“Make Earth Great Again” painted on canvas, held by a man in his 40s. Teachers clutching permission slips next to students who joined the cause. The raucous chanting as we marched down Philadelphia’s Market Street. The Global Climate Strike may have empowered each protester with vigor and hope for climate justice — but to me, it wasn’t enough to mask the inferiority and helplessness I felt an hour just before that.
“There’s no point of protesting,” my friend remarked.
His brusque sentiments made my eyes widen in disbelief. It made me ask, “How was it so easy for him to say that?”
His ability to utter those words came from privilege — a privilege that I do not have.
I come from the tiny South Pacific island of American Samoa. Climate change is nothing new to me. It wasn’t until middle school that I learned what the phrase meant, but I knew, from a young age, that my island was under attack by a faceless monster. As I grew older, the monster grew stronger. My village’s shores gradually eroded away, and the exquisite coral reefs I once swam by finally lost all color. For Pacific Islanders, climate change isn’t a political fad — it’s actively erasing our future.
According to a report published by the Intergovernmental Panel on Climate Change, small island developing states are at a disproportionately higher risk of adverse consequences of global warming. Small islands like Tuvalu and the Marshall Islands, for example, are expected to quite literally sink in the next couple of decades. Now, they face the pressing problem of displacement — families are forced to flee, leaving their lives and histories behind. Not only will they need to seek refuge to survive, but they also face the daunting task of keeping their language and culture alive. And yet, barely anyone knows, not only of our existence, but how this plight is leading to a mass extinction.
Why is this? Perhaps preserving the 76-square-mile island I call home pales in significance compared to more “developed” nations. Or maybe our activists of color don’t fit the Western narratives of the “white man” saving the world. Do people just not care enough about the veritable climate genocide that will soon take away my people? But we care. We see our fate approaching every time we step outside, and see our paradise deteriorating into nothing more than beautiful memories. While the rest of the world relishes in the privilege of ignorance, we are immersed in fear — constantly wondering what the next decade will take from our still-developing islands.
When you invalidate a social movement, you’re telling the victims to acquiesce to their impending doom. Asserting that our efforts are “pointless” perpetuates the systemic oppression that has silenced — and still continues to silence — communities like mine. This silencing exists everywhere. Due to the lack of cultural representation in government, mass media, and higher education (yes, even at Swarthmore), too seldom has there ever been platforms for the people of Pasefika to effectively communicate issues to the world.
So, while you may see our protests as a “pointless gathering for people to whine,” I see it as a way to finally speak. And I will not be silenced.
This is the point of protesting.
It’s to make the world recognize our existence and the threats contributing to the erasure of it. It’s to provide the much-needed platform for marginalized communities to voice their perspectives to officials who belittle these issues.

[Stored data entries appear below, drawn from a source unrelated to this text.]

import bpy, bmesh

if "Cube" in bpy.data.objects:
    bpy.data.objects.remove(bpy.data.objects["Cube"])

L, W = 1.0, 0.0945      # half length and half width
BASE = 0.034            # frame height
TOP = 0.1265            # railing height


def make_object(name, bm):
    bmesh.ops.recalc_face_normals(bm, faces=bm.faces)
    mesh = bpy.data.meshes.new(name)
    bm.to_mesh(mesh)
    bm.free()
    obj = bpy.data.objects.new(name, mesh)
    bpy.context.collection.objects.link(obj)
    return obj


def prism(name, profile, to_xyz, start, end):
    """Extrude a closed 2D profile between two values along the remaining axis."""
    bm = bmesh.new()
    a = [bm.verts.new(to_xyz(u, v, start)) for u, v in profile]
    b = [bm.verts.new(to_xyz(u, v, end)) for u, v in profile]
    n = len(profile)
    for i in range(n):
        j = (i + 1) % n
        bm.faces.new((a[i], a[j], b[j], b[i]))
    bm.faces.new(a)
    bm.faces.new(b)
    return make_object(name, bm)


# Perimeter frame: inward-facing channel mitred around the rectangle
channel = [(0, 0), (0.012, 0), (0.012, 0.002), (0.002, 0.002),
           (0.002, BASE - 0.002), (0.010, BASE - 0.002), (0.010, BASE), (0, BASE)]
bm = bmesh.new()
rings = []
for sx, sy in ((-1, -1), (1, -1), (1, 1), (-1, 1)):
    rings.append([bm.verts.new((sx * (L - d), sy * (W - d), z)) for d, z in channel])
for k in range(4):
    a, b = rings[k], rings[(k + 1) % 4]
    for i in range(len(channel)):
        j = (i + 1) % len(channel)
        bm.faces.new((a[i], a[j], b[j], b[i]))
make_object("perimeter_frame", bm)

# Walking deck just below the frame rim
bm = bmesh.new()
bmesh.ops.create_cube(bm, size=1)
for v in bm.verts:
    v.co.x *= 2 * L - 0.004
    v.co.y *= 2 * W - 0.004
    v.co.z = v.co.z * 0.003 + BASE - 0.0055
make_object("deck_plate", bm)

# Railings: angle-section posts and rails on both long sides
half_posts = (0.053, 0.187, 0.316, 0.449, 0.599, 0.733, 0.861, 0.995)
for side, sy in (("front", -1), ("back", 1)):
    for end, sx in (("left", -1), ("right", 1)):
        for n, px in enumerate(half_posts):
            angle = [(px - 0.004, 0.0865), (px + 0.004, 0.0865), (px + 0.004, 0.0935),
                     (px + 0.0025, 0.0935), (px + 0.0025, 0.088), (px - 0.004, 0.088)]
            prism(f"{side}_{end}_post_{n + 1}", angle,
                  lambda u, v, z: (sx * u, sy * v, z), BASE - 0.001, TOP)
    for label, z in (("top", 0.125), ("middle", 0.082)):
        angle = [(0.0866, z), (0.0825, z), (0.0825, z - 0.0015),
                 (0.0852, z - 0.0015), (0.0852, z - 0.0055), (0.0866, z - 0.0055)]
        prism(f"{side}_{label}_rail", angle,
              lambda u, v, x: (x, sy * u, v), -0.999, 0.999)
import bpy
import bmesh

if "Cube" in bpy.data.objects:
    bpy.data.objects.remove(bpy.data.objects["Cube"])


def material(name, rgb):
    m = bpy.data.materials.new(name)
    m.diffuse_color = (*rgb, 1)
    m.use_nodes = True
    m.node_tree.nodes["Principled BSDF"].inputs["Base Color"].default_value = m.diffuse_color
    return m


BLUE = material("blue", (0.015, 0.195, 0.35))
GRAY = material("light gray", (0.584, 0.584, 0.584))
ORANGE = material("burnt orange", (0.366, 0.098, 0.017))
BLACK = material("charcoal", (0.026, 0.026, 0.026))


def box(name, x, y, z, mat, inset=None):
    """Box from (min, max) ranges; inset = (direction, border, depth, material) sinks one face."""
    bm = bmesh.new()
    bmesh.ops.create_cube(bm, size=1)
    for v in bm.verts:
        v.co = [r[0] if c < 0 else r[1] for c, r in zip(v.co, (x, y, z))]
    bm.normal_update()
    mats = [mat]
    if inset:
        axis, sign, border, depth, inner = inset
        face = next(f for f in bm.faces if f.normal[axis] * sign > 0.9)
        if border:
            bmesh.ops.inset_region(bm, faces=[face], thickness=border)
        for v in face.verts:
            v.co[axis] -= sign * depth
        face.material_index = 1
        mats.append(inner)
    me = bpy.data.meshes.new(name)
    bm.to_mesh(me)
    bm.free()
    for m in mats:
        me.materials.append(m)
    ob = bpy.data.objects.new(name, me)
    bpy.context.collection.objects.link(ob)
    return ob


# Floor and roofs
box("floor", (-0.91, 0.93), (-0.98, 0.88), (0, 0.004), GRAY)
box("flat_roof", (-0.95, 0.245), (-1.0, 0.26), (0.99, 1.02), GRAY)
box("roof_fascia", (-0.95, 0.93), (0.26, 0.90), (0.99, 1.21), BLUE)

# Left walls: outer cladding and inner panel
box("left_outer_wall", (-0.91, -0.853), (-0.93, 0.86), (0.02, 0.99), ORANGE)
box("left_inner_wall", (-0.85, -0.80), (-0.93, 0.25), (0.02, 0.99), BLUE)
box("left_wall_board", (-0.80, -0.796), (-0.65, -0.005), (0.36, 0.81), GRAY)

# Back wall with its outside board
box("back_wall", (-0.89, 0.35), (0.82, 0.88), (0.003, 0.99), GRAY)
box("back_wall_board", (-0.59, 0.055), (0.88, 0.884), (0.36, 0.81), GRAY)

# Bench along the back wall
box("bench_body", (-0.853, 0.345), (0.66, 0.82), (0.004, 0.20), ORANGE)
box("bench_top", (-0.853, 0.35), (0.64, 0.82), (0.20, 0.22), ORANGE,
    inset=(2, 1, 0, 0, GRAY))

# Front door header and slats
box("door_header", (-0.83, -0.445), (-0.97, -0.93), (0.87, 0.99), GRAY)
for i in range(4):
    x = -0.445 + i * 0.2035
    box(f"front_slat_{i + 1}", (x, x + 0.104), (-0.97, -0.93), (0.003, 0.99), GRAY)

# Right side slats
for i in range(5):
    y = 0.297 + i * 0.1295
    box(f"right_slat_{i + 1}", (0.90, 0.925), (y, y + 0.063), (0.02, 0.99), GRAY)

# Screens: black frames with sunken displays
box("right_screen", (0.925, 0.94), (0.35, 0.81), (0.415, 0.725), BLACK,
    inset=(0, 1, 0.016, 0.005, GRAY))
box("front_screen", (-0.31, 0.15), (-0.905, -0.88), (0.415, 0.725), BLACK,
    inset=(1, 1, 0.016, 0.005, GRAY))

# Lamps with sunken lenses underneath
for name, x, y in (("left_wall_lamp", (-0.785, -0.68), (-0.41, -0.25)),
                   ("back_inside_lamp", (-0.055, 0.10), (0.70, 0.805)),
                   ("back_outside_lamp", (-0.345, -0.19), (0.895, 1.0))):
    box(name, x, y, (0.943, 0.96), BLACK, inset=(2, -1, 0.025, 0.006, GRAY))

It’s to foster relationships with allies who want to step outside their own privileged experiences to fix social inequalities.
Indeed, protesting itself does not directly guarantee immediate change. Just because a million people ask for climate justice doesn’t mean the government will actually do it, especially in this current administration, whose leader has explicitly undermined protests and activists. But it is integral that we understand that protesting is not the ultimate solution, but rather a necessary step to enact in this nonlinear fight for social change.
We saw this last year during the protests that led to the ban of fraternities on Swarthmore’s campus. After a four-day occupation and pressure to dismantle, both fraternity groups voluntarily disbanded even before the official ban. Despite the lack of immediacy in administrative action, the protest effectively worked to help destruct a symbol that served as a reminder of racism, sexism, and homophobia. The power to raise awareness, incite social change, and give voice to the voiceless is inherently why protesting matters.
So before you disparage the idea of protesting, please do three things. Acknowledge the power structures that grant you the privilege of ignorance, recognize that all social transformation began with protest, and finally, understand that for many marginalized communities, protesting gives our history, our cultures, and our people a chance to survive.